Dennis, our keyboard player tonight, brought up a good point that basically says "if you spend most of your life practicing in a room on your own, you're going to end up being really good at playing music in a room on your own". I think there's a lot of truth in that, and it once again comes down to communication and having an open mind and ears that will allow you to grow as a musician in a group setting. For me most of the times I perform in front of an audience there are other people onstage with me. So I try and take every opportunity I can to play with other musicians and surround myself with people that listen.
It's amazing how my perception of practicing has changed over the years too. When I was in London and also when I was going to Berklee, all I wanted to do was practice all day long. And even then I felt like there weren't enough hours in the day. When I left Berklee and moved to NYC I didn't have any gigs so there were the hours in the day.

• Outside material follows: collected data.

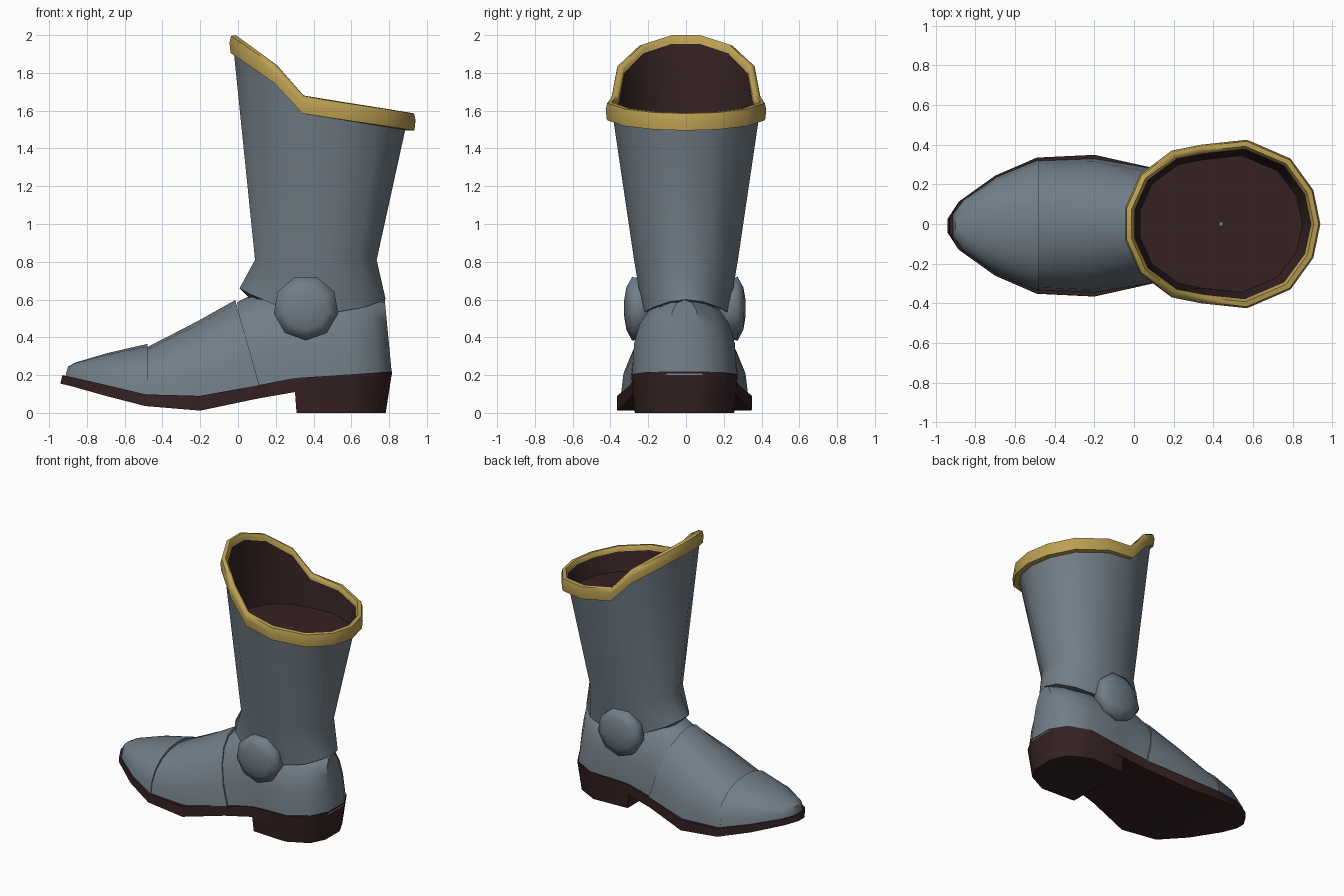
import bpy, math

if "Cube" in bpy.data.objects:
    bpy.data.objects.remove(bpy.data.objects["Cube"])


def material(name, rgb):
    m = bpy.data.materials.new(name)
    m.diffuse_color = (*rgb, 1)
    m.use_nodes = True
    m.node_tree.nodes["Principled BSDF"].inputs["Base Color"].default_value = m.diffuse_color
    return m


LEATHER = material("blue_grey_leather", (0.165, 0.205, 0.24))
GOLD = material("gold_trim", (0.50, 0.35, 0.085))
DARK = material("dark_brown", (0.036, 0.0155, 0.0165))


def loft(name, rings, mat, angle=40, cap=True, closed_path=False):
    """Skin a list of closed rings with equal point counts."""
    n, k = len(rings[0]), len(rings)
    verts = [p for r in rings for p in r]
    faces = []
    for i in range(k if closed_path else k - 1):
        a, b = i * n, (i + 1) % k * n
        faces += [(a + j, a + (j + 1) % n, b + (j + 1) % n, b + j) for j in range(n)]
    if cap and not closed_path:
        faces += [tuple(range(n))[::-1], tuple(range((k - 1) * n, k * n))]
    return finish(name, verts, faces, mat, angle)


def finish(name, verts, faces, mat, angle):
    me = bpy.data.meshes.new(name)
    me.from_pydata(verts, [], faces)
    me.materials.append(mat)
    ob = bpy.data.objects.new(name, me)
    bpy.context.collection.objects.link(ob)
    bpy.ops.object.select_all(action='DESELECT')
    ob.select_set(True)
    bpy.context.view_layer.objects.active = ob
    bpy.ops.object.mode_set(mode='EDIT')
    bpy.ops.mesh.select_all(action='SELECT')
    bpy.ops.mesh.normals_make_consistent(inside=False)
    bpy.ops.object.mode_set(mode='OBJECT')
    bpy.ops.object.shade_smooth_by_angle(angle=math.radians(angle))
    return ob


def arch(xb, xt, hw, zb, zt, e=1.0, n=10):
    """Arched foot section, leaning from xb at the sole to xt on top."""
    pts = []
    for i in range(n + 1):
        t = math.pi * i / n
        c, s = math.cos(t), max(0.0, math.sin(t)) ** e
        y = math.copysign(abs(c) ** e, c) * hw
        pts.append((xb + (xt - xb) * s, y - 0.008, zb + (zt - zb) * s))
    return pts


# Top opening outline, one half: x, y, z of the upper outer edge
half = [(-0.045, 0.08, 2.0), (0.03, 0.25, 1.95), (0.19, 0.37, 1.84), (0.34, 0.40, 1.68),
        (0.57, 0.425, 1.645), (0.79, 0.33, 1.613), (0.905, 0.17, 1.595)]
outline = half + [(0.94, 0, 1.59)] + [(x, -y, z) for x, y, z in reversed(half)]
plan = [((x - 0.4475) / 0.4925, y / 0.425, z) for x, y, z in outline]


def rim_ring(inset, drop):
    rx, ry = 0.4925 - inset, 0.425 - inset
    return [(0.4475 + u * rx, v * ry, z - drop) for u, v, z in plan]


def leg_ring(cx, rx, ry, height):
    return [(cx + u * rx, v * ry, height(u)) for u, v, z in plan]


# Shaft: flared leg pinched at the ankle, skirt turned in under its lower edge
shaft_top = [(0.433 + u * 0.457, v * 0.388, z - 0.07) for u, v, z in plan]
loft("shaft", [
    leg_ring(0.395, 0.30, 0.14, lambda u: 0.57),
    leg_ring(0.395, 0.387, 0.228, lambda u: 0.53 + 0.1 * u * u - 0.03 * u),
    leg_ring(0.412, 0.322, 0.275, lambda u: 0.81),
    shaft_top], LEATHER, cap=False)

# Gold collar around the opening
loft("collar", [rim_ring(0.006, 0.095), rim_ring(0.0, 0.04), rim_ring(0.008, 0.005),
                rim_ring(0.033, 0.0), rim_ring(0.048, 0.022), rim_ring(0.045, 0.095)],
     GOLD, angle=60, closed_path=True)

# Dark lining: wall inside the shaft down to a floor
lining = loft("lining", [leg_ring(0.44, 0.41, 0.345, lambda u: 1.45),
                         rim_ring(0.046, 0.028)], DARK, angle=120, cap=False)
floor = loft("lining_floor", [leg_ring(0.44, 0.2, 0.17, lambda u: 1.45),
                              leg_ring(0.44, 0.41, 0.345, lambda u: 1.45)],
             DARK, cap=False)
centre = loft("lining_centre", [leg_ring(0.44, 0.01, 0.01, lambda u: 1.45),
                                leg_ring(0.44, 0.2, 0.17, lambda u: 1.45)],
              DARK, cap=False)
for ob in (floor, centre):
    if ob.data.polygons[0].normal.z < 0:
        ob.data.flip_normals()
side = lining.data.polygons[0]
if side.normal.x * (0.44 - side.center.x) - side.normal.y * side.center.y < 0:
    lining.data.flip_normals()

# Foot: toe cap, vamp and heel quarters
loft("toe_cap", [arch(-0.915, -0.90, 0.055, 0.19, 0.245, 0.8),
                 arch(-0.86, -0.86, 0.13, 0.175, 0.267, 0.8),
                 arch(-0.69, -0.69, 0.248, 0.13, 0.317, 0.85),
                 arch(-0.48, -0.48, 0.333, 0.085, 0.365, 0.92)], LEATHER)
loft("vamp", [arch(-0.50, -0.50, 0.327, 0.085, 0.338, 0.93),
              arch(-0.2, -0.22, 0.339, 0.075, 0.482, 0.95),
              arch(0.115, -0.015, 0.285, 0.14, 0.597, 0.95)], LEATHER)
loft("heel_quarters", [arch(0.06, -0.005, 0.279, 0.13, 0.585, 0.95),
                       arch(0.2, 0.09, 0.263, 0.15, 0.635, 0.88),
                       arch(0.35, 0.25, 0.257, 0.17, 0.635, 0.8),
                       arch(0.6, 0.55, 0.277, 0.19, 0.6, 0.72),
                       arch(0.745, 0.70, 0.208, 0.2, 0.6, 0.72),
                       arch(0.815, 0.777, 0.092, 0.2, 0.598, 0.72)], LEATHER)

# Sole: x, half width, underside and upper side heights
sole = [(-0.93, 0.035, 0.155, 0.20), (-0.885, 0.12, 0.142, 0.19), (-0.70, 0.252, 0.09, 0.148),
        (-0.49, 0.343, 0.036, 0.098), (-0.2, 0.357, 0.012, 0.09), (0.1, 0.29, 0.075, 0.145),
        (0.3, 0.264, 0.11, 0.184), (0.45, 0.262, 0.12, 0.19)]
loft("sole", [[(x - 0.01 * (x < -0.9), -w - 0.009, b), (x, -w - 0.008, t),
               (x, w - 0.008, t), (x - 0.01 * (x < -0.9), w - 0.009, b)]
              for x, w, b, t in sole], DARK, angle=30)


# Heel block, tapering towards the ground
def heel_ring(pts, height):
    return [(x, y - 0.008, height(x)) for x, y in pts + [(x, -y) for x, y in reversed(pts)]]


loft("heel_block", [
    heel_ring([(0.31, 0.25), (0.58, 0.263), (0.73, 0.187), (0.782, 0.082)], lambda x: 0),
    heel_ring([(0.296, 0.262), (0.60, 0.282), (0.75, 0.211), (0.816, 0.095)],
              lambda x: 0.184 + 0.068 * (x - 0.296))],
    DARK, angle=55)

# Round ankle bosses on both sides
for side, label in ((-1, "front"), (1, "back")):
    rings = []
    for r, y in ((0.12, 0.15), (0.165, 0.215), (0.173, 0.28), (0.115, 0.31), (0.04, 0.322)):
        rings.append([(0.36 + r * math.cos(math.tau * (i + 0.5) / 9 + 0.17), side * y - 0.006,
                       0.556 + r * math.sin(math.tau * (i + 0.5) / 9 + 0.17)) for i in range(9)])
    loft("ankle_boss_" + label, rings, LEATHER, angle=70)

But as soon as I started working regularly there was definitely a drop off in practicing as my hours on the band stand and in the studio increased. And now, with several businesses, a home, a wife, a dog, and many other responsibilities besides music, practice becomes quite a luxury. It's something I really enjoy when I get to do it, but it's also something I never want to force, or just cram in because that's the only time I have. Quite a balancing act, but an interesting point in my life where I have a lot of music to work on, new ideas coming all the time, and limited amounts of time to accomplish what I need to get done.
One thing I do on the membership portion of www.videobasslessons.tv is upload a lot of my own practice sessions for members to check out and take a look inside my process. I'm very honest with the videos and dont' edit any of them, or mix the sound on any of them either. It's just a fly on the wall look at my practice routine and I thought I would share one of those sessions with you today. It started out early in the morning as me thinking I wasn't that inspired to practice, and goes through the process of me finding out it was not only a good time for me to practice, but I got some new melodic and harmonic ideas out of the session, and found some things I needed to work on technically in my playing.
Patience is Key, Everything is Possible, and Hard Work is Obligatory.
P.S. we're streaming this show with the band I mentioned in this blog post (also featuring Bob Reynolds on Tenor) tonight on Ustream! that's today (October 19th 2011). You can check it out HERE FOR FREE! at 9pm US Pacific time. Don't forget to Comment, Like, and Follow me on twitter!